Non-spherical hydrogel particles are of fundamental interest and can find use in a variety of applications ranging from pharmaceuticals to biomedical to food. Here, we report a new method that leverages the yield stress property of viscoplastic fluids to synthesize shape-engineered alginate particles. By dripping an aqueous viscoplastic solution composed of sodium alginate and a yield-stress material into an ionic gelation bath, droplets are controllably deformed and crosslinked, producing a wide assortment of shapes. We find that by tuning the yield stress of the solution and the nozzle tip orientation, a range of shapes from symmetric and near-spherical, to asymmetric and anisotropic (e.g., egg-, rice grain-, arc-, ring-, snail shell-, tear-, and tadpole-like) can be produced. We explain our observations using scaling analysis of the forces exerted on the droplet at different stages of particle production.

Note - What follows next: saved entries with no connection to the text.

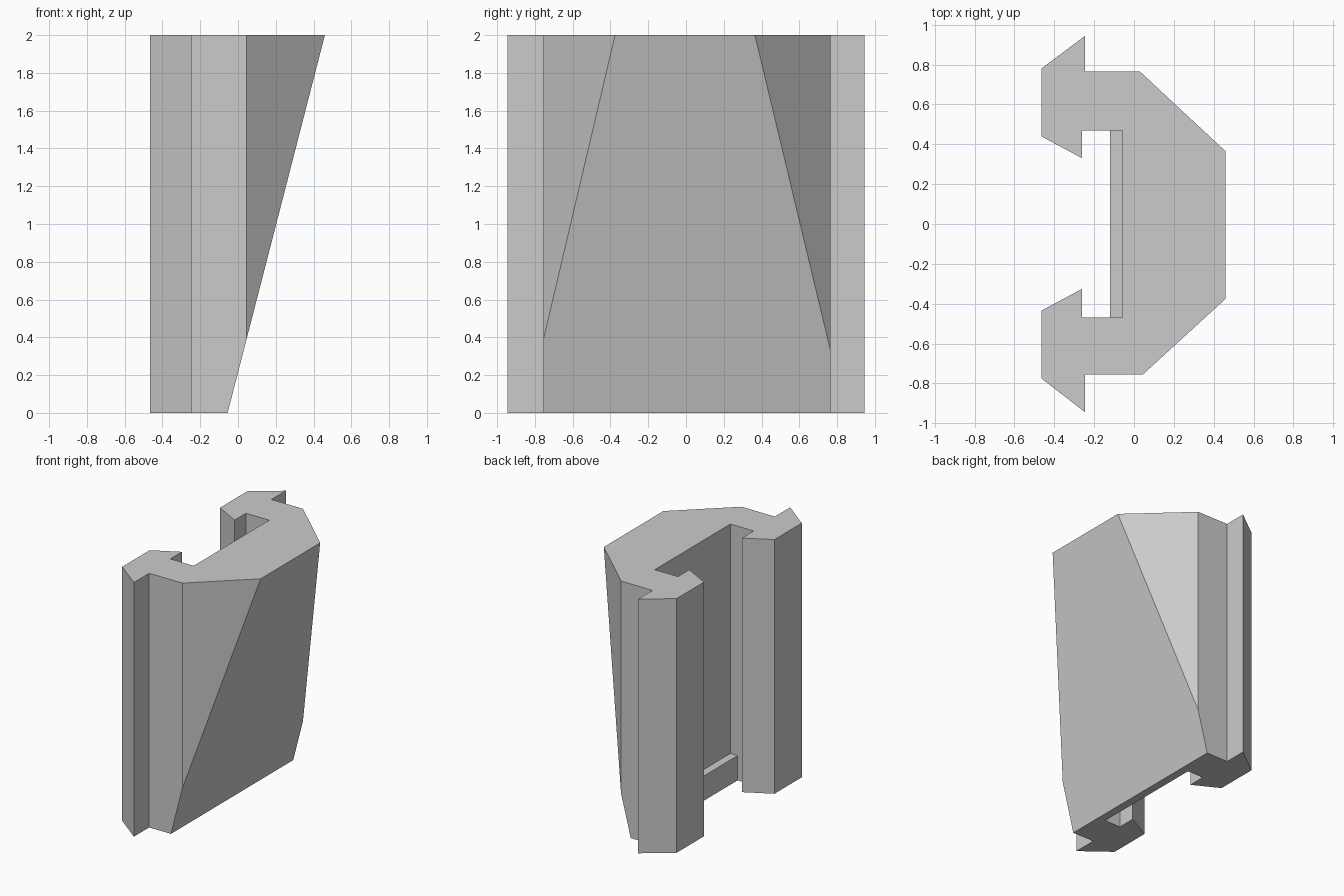
import bpy
import bmesh
from mathutils import Vector

HEIGHT = 2.0

cube = bpy.data.objects.get("Cube")
if cube:
    bpy.data.objects.remove(cube, do_unlink=True)

grey = bpy.data.materials.new("plain_grey")
grey.use_nodes = True
colour = (0.6, 0.6, 0.6, 1.0)
grey.diffuse_color = colour
grey.node_tree.nodes["Principled BSDF"].inputs["Base Color"].default_value = colour


def prism(bm, outline, height):
    """Raise a flat outline into a solid standing on the ground."""
    base = bm.faces.new([bm.verts.new((x, y, 0)) for x, y in outline])
    top = bmesh.ops.extrude_face_region(bm, geom=[base], use_keep_orig=True)
    verts = [v for v in top["geom"] if isinstance(v, bmesh.types.BMVert)]
    bmesh.ops.translate(bm, verts=verts, vec=(0, 0, height))
    bmesh.ops.recalc_face_normals(bm, faces=bm.faces)


def finish(bm, name):
    bmesh.ops.recalc_face_normals(bm, faces=bm.faces)
    mesh = bpy.data.meshes.new(name)
    bm.to_mesh(mesh)
    bm.free()
    mesh.materials.append(grey)
    obj = bpy.data.objects.new(name, mesh)
    bpy.context.scene.collection.objects.link(obj)
    return obj


# Clamp body: C-shaped section with hooked jaws and chamfered outer corners
section = [
    (0.48, -0.357), (0.48, 0.346), (0.03, 0.765), (-0.245, 0.765),
    (-0.245, 0.945), (-0.465, 0.78), (-0.465, 0.44), (-0.26, 0.33),
    (-0.26, 0.47), (-0.057, 0.47), (-0.057, -0.47), (-0.26, -0.47),
    (-0.26, -0.325), (-0.465, -0.435), (-0.465, -0.775), (-0.245, -0.945),
    (-0.245, -0.755), (0.045, -0.755),
]
bm = bmesh.new()
prism(bm, section, HEIGHT)

# Sloping outer face, running from the foot of the wall to the top edge
foot = Vector((-0.055, 0, 0))
crest = Vector((0.46, 0, HEIGHT))
slope = crest - foot
normal = Vector((slope.z, 0, -slope.x)).normalized()
cut = bmesh.ops.bisect_plane(
    bm, geom=bm.verts[:] + bm.edges[:] + bm.faces[:], dist=0.0001,
    plane_co=foot, plane_no=normal, clear_outer=True)
bmesh.ops.holes_fill(bm, edges=[e for e in bm.edges if e.is_boundary], sides=0)
finish(bm, "clamp_body")

# Stop ledge across the bottom of the slot
bm = bmesh.new()
prism(bm, [(-0.12, -0.47), (-0.056, -0.47), (-0.056, 0.47), (-0.12, 0.47)], 0.195)
finish(bm, "stop_ledge")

We show that the main factors that determine the degree of droplet deformation during bath entry and the final appearance of the alginate particles are the initial shape of the droplets, the timescales of the viscoplastic fluid relaxation versus the crosslinking reaction, and the physico-chemical properties of the yield-stress material.
Journal/Conference/Book titleSoft Matter